(Stored data)
-------------------------

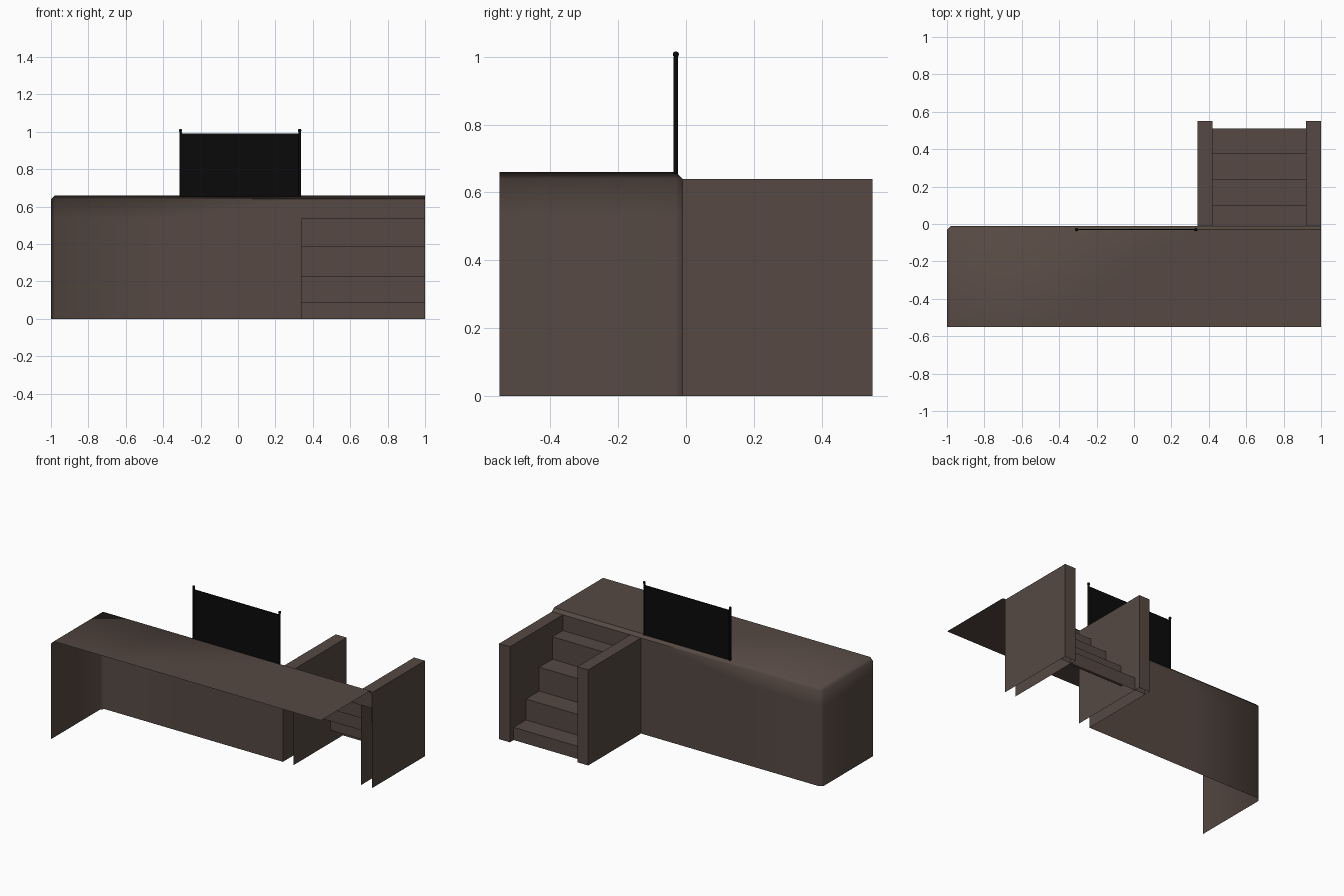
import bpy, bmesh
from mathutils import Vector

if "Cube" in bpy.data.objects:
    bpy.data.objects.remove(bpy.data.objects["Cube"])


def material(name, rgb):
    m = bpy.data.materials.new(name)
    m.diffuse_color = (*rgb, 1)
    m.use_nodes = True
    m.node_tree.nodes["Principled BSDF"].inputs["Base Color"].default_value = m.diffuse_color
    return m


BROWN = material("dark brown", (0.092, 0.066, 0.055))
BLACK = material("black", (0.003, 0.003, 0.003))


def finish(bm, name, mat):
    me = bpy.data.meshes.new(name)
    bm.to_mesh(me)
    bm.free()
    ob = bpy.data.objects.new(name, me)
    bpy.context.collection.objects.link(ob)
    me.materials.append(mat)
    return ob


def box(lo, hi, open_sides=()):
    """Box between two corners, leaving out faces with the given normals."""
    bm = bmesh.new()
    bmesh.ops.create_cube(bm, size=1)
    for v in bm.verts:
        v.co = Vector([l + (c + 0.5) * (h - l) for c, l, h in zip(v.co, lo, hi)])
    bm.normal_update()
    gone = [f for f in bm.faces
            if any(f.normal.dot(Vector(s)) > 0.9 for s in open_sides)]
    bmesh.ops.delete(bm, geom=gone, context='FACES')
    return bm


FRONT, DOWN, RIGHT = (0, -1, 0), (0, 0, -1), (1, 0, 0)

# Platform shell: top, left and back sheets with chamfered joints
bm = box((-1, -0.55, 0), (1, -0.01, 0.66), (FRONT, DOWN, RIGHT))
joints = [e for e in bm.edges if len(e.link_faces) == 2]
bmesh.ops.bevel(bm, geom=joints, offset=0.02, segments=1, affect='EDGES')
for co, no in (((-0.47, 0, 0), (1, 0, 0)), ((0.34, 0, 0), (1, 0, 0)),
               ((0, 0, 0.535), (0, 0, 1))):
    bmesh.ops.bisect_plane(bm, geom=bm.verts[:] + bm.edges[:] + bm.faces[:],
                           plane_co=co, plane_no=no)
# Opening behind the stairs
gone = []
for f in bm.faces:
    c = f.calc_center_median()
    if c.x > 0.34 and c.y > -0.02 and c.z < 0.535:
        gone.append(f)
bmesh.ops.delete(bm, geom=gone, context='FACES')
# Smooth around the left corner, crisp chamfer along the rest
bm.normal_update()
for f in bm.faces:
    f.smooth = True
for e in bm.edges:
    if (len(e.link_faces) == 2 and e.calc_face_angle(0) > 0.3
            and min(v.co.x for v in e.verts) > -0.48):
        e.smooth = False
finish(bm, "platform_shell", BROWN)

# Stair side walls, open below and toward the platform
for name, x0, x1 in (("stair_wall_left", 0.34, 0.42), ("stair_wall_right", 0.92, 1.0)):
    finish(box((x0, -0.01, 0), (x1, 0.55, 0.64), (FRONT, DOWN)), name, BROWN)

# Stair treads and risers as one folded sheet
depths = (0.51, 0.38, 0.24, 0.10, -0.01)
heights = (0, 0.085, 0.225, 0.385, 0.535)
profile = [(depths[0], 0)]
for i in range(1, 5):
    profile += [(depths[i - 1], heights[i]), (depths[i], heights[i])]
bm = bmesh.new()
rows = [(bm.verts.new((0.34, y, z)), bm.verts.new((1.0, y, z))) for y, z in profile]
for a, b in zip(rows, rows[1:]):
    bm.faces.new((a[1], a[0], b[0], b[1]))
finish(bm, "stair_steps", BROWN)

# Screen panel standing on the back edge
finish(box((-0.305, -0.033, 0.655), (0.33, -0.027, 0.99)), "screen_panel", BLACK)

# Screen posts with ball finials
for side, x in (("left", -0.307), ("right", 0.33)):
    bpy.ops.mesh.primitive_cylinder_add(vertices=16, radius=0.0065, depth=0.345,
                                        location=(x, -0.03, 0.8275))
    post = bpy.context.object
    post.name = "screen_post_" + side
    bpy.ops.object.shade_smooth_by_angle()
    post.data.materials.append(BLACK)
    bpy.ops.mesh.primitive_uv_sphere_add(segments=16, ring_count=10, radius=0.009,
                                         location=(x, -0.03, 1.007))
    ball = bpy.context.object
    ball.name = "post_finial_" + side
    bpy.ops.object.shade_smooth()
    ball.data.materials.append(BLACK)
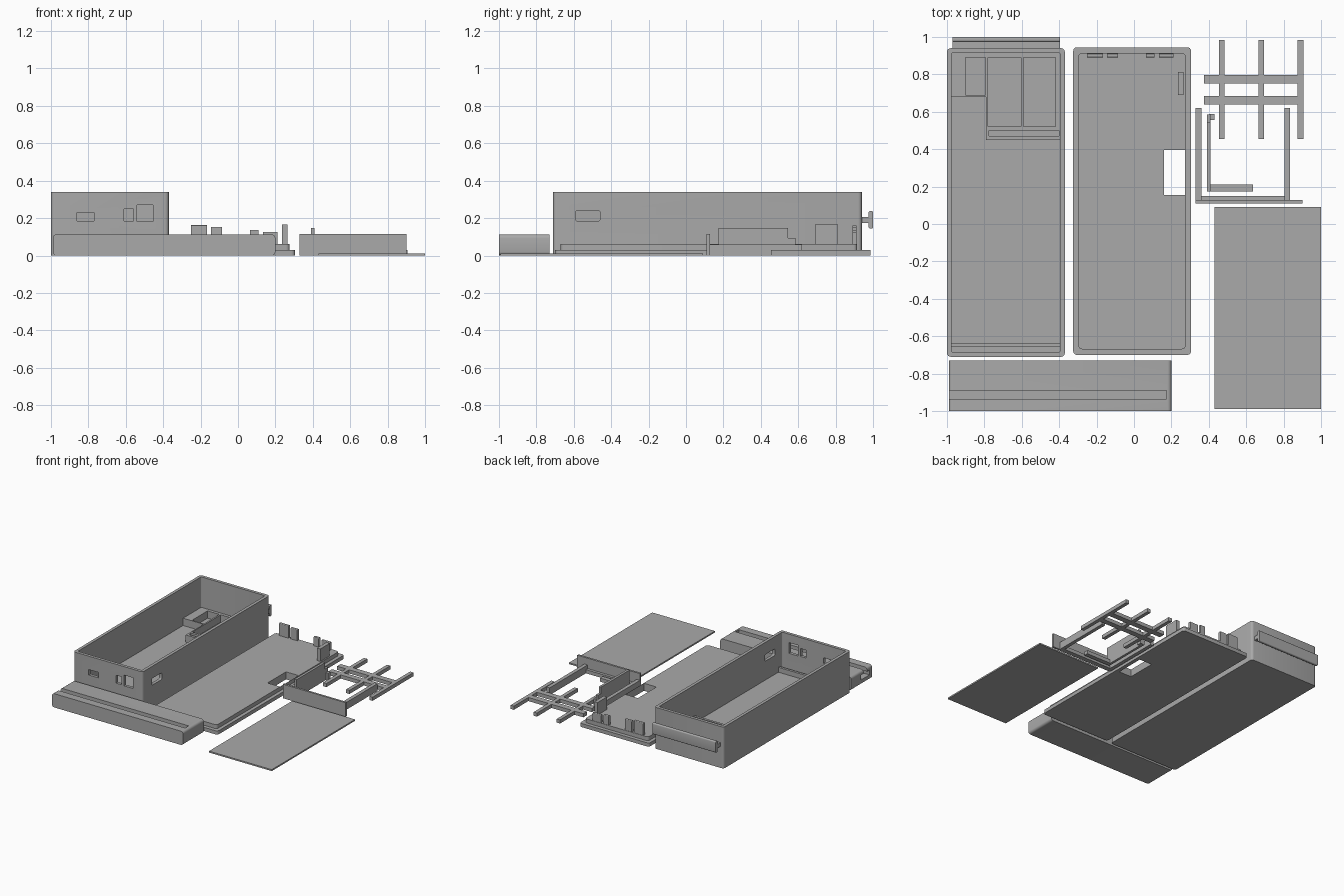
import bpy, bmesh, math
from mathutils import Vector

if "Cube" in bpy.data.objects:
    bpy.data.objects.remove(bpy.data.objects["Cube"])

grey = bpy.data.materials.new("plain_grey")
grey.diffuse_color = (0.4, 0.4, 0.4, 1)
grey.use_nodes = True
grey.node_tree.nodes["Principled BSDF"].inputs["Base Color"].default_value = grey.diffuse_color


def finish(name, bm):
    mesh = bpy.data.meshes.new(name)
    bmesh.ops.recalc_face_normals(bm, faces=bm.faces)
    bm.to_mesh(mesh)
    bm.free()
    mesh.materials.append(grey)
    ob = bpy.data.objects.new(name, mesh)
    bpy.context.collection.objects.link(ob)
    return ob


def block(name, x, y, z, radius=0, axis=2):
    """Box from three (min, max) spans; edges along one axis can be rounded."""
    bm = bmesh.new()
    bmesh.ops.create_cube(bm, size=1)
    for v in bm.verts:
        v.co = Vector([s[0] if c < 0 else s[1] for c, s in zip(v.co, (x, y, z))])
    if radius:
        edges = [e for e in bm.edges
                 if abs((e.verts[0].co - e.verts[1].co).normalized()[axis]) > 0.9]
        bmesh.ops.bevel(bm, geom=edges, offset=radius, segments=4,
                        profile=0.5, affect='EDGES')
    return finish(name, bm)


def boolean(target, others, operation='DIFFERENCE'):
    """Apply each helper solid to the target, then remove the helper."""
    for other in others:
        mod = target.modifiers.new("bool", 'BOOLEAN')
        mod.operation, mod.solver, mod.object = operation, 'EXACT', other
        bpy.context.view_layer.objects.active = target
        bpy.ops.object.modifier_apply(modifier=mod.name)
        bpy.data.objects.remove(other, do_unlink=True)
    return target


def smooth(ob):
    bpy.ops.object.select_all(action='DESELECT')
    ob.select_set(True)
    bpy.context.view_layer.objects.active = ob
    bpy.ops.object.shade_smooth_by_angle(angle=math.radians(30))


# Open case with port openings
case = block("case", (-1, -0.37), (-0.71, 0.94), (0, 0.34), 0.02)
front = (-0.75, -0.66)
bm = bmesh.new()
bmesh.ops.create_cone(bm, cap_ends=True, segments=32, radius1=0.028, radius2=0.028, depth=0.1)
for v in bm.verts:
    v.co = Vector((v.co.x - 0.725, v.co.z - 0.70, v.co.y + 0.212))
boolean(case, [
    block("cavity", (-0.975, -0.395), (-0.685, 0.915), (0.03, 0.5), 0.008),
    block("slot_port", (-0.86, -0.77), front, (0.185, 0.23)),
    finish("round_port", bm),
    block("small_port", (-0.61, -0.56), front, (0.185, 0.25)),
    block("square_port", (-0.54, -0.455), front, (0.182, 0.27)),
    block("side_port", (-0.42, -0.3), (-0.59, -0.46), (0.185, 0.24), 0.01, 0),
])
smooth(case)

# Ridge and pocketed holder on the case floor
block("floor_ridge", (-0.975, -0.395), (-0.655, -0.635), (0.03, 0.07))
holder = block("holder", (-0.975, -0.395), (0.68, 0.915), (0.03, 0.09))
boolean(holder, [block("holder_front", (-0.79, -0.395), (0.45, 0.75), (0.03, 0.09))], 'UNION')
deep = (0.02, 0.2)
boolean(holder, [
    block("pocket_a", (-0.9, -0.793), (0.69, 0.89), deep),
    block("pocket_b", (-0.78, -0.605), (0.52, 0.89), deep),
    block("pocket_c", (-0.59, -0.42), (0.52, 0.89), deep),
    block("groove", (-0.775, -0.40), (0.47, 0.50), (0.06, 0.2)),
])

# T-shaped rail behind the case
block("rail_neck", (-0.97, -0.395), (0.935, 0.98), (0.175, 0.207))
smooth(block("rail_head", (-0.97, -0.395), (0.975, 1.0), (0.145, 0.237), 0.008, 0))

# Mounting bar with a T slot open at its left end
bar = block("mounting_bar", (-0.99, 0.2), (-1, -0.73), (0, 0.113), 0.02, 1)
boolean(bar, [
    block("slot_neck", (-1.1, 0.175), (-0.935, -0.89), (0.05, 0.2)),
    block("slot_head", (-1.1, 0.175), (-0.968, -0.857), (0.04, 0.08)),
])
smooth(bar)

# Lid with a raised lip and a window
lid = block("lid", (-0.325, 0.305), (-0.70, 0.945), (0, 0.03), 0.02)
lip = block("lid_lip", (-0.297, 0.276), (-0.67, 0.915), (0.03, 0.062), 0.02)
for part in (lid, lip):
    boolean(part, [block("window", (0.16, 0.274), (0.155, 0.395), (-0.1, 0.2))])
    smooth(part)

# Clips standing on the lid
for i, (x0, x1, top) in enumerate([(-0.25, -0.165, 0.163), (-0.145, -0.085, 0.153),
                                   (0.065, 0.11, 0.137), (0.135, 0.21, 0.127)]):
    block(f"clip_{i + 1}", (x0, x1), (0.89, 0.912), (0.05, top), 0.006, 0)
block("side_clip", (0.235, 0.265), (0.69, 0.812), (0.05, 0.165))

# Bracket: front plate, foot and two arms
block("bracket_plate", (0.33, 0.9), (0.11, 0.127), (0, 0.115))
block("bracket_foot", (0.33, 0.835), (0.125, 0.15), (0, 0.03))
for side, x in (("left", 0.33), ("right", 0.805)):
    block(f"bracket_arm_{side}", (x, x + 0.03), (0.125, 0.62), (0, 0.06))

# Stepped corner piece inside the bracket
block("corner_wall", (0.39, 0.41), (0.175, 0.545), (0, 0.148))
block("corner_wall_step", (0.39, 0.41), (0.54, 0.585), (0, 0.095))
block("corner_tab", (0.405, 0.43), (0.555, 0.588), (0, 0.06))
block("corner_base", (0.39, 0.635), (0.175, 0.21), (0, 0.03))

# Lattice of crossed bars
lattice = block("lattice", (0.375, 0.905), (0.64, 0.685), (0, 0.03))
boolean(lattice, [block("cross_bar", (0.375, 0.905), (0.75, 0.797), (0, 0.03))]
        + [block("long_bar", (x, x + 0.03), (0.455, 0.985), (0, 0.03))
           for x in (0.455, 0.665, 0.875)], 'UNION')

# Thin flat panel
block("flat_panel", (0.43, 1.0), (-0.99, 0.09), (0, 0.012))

-------------------------

**TASK TO CARRY OUT:**
From the entries above, restate word for word the lines from the line containing "two corners, leaving" to the line containing "gone = [f for f in bm.faces", both ends included, and nothing more.

**RESPONSE AREA:**
    """Box between two corners, leaving out faces with the given normals."""
    bm = bmesh.new()
    bmesh.ops.create_cube(bm, size=1)
    for v in bm.verts:
        v.co = Vector([l + (c + 0.5) * (h - l) for c, l, h in zip(v.co, lo, hi)])
    bm.normal_update()
    gone = [f for f in bm.faces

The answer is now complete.